David (Wiggins) has just flown into Montana for the yearly visit with his father Cal (Bomer). For one week, the outside world stops, electronics don’t work, and his life back in Texas stands still as he hunts with dad. “We are not going home until you get your first bird,” Cal instructs. David doesn’t want to be there and couldn’t be more different from his father who forces both hunting and responsibility. The two wake early the next morning, setting out for big game hunting, deep in the mountains during winter. Heavy snow, injuries and a grizzly bear force David to aid his father as they try to make their way back to the truck. Cal begins to reminisce about his own father (Pullman) and their experience hunting that turned him so bitter.

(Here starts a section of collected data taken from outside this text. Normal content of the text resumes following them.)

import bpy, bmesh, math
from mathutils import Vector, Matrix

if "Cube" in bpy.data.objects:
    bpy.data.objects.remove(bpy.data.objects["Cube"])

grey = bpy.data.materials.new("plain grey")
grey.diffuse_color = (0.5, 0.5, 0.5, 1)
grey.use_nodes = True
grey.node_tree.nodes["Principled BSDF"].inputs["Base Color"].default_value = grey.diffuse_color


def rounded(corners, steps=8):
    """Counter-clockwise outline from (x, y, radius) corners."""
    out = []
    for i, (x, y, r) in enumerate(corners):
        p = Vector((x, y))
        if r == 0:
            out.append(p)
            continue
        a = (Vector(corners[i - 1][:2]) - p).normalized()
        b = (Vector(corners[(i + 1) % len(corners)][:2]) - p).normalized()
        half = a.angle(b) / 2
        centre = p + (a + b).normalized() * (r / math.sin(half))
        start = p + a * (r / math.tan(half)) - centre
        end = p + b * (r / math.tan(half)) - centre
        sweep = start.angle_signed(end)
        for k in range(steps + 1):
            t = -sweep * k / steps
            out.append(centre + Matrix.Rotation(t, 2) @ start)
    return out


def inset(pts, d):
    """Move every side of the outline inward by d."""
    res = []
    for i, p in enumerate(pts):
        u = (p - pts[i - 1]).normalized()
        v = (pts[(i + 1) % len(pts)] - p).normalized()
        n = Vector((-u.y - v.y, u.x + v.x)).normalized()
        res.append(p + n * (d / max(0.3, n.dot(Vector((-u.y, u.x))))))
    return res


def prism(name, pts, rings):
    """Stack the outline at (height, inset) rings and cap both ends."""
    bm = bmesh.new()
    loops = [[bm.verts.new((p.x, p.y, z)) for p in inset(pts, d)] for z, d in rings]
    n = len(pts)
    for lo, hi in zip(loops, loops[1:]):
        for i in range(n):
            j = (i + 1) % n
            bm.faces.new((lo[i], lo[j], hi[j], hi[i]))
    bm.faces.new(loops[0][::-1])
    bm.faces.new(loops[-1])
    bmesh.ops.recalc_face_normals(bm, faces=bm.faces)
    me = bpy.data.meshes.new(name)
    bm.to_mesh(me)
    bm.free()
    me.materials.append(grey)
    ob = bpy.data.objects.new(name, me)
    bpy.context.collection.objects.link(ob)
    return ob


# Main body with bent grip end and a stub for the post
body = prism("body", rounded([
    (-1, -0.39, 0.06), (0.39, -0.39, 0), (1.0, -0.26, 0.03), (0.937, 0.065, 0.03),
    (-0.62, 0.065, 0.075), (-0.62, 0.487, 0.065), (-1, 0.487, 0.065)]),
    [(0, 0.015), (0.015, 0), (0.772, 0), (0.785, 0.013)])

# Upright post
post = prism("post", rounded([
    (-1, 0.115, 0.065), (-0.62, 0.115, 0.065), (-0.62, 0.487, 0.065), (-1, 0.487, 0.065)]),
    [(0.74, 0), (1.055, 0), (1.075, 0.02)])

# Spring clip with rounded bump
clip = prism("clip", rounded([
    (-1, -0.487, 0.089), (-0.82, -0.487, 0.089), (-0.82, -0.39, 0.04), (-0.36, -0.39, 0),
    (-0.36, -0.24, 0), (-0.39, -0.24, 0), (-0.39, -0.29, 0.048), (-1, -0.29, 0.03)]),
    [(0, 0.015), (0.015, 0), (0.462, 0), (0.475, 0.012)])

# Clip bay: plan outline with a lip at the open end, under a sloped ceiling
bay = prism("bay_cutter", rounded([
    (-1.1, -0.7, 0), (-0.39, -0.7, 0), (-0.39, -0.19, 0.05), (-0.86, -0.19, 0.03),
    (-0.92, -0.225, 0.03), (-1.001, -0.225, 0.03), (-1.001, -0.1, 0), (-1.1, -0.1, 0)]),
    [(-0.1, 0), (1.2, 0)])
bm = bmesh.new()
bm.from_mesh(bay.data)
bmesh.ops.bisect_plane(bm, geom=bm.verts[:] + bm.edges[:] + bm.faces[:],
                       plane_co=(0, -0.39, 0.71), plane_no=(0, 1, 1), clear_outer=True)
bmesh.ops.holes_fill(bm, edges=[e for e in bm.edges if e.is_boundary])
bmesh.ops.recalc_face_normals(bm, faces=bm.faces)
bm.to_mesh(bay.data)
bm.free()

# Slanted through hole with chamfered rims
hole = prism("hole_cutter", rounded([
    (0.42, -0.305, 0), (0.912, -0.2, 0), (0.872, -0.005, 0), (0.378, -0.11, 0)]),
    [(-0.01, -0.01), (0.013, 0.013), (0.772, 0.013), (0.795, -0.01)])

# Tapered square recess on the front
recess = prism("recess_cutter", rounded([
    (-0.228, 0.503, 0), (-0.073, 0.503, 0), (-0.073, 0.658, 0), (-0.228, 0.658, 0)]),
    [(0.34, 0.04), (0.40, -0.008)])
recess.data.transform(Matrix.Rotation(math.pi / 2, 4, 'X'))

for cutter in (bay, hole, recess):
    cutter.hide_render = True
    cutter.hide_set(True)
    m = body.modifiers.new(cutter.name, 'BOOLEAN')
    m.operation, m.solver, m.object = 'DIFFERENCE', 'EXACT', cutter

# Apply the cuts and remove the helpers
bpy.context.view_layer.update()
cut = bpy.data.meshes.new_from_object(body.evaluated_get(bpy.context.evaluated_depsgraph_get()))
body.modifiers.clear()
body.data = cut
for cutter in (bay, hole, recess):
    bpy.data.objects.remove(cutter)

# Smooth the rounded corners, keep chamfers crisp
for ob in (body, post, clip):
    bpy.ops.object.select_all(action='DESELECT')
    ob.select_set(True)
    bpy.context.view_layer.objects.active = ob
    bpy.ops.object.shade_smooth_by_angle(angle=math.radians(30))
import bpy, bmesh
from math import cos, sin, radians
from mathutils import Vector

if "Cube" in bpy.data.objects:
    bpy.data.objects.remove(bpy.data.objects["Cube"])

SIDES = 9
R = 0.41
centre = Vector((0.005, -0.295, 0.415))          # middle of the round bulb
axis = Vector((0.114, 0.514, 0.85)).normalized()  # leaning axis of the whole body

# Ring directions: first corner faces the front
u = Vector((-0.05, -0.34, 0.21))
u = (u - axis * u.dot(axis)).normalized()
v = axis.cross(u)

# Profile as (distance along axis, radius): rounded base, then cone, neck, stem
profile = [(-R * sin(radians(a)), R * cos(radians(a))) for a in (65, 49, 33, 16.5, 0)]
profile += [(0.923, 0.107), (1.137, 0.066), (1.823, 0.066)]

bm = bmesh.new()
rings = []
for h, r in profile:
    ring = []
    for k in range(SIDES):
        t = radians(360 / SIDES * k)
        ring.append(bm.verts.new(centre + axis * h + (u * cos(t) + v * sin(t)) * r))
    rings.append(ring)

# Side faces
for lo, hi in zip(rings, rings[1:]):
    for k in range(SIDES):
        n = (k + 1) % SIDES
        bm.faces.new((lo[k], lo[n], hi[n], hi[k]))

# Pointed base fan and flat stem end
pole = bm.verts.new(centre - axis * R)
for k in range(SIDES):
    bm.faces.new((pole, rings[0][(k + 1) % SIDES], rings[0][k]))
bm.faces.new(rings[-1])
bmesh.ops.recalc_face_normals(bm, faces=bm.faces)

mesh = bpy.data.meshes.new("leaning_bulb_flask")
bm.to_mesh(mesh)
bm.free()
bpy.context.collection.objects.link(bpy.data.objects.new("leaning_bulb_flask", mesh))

Powerful film about fathers and sons in the modern world learning to survive in the wild.
The devastatingly beautiful shots of Montana almost feel like a trick to lure the audience into the film. It’s works every time and Montana, as it should, becomes the main character in the film. Some audiences might find this film slow, but it’s a heavy helping of character development all the way through. We get to know both men very well by the time tragedy strikes. Wiggins keeps getting cast in these coming of age stories because of his age and ability to represent innocence and longing on screen. Contrasted with his work on Hellion or Max, this is his most physical role. In many of the scenes the 18-year-old scrawny Texan must carry Bomer (also from Texas) on his back. The young actor assured me in an interview, there wasn’t a stunt double for either. It’s an element of the film that feels as real as it looks, unlike a bear attack could use some reshooting.
The musical score here often fails the emotional build up in the story. The string instrumental score isn’t dramatic enough for the situation. The script briefly explores David’s disinterest in his father’s sport, (he doesn’t yet have the courage to tell him no), even his singularly lonely lifestyle. “You are so alone up here, why don’t you get a dog,” he questions. Cal’s reply is a powerful one, because he doesn’t want to give so much love to something that won’t be around that long. The flashbacks really help both the audience and David understand why his father is the way he is. “When you have a son, you will want him to know you badly you will cry,” Cal admits. Walking Out is a powerful film about fathers and sons in the modern world learning to survive in the wild.
A compelling story of survival and coming of age in the most-dire circumstances.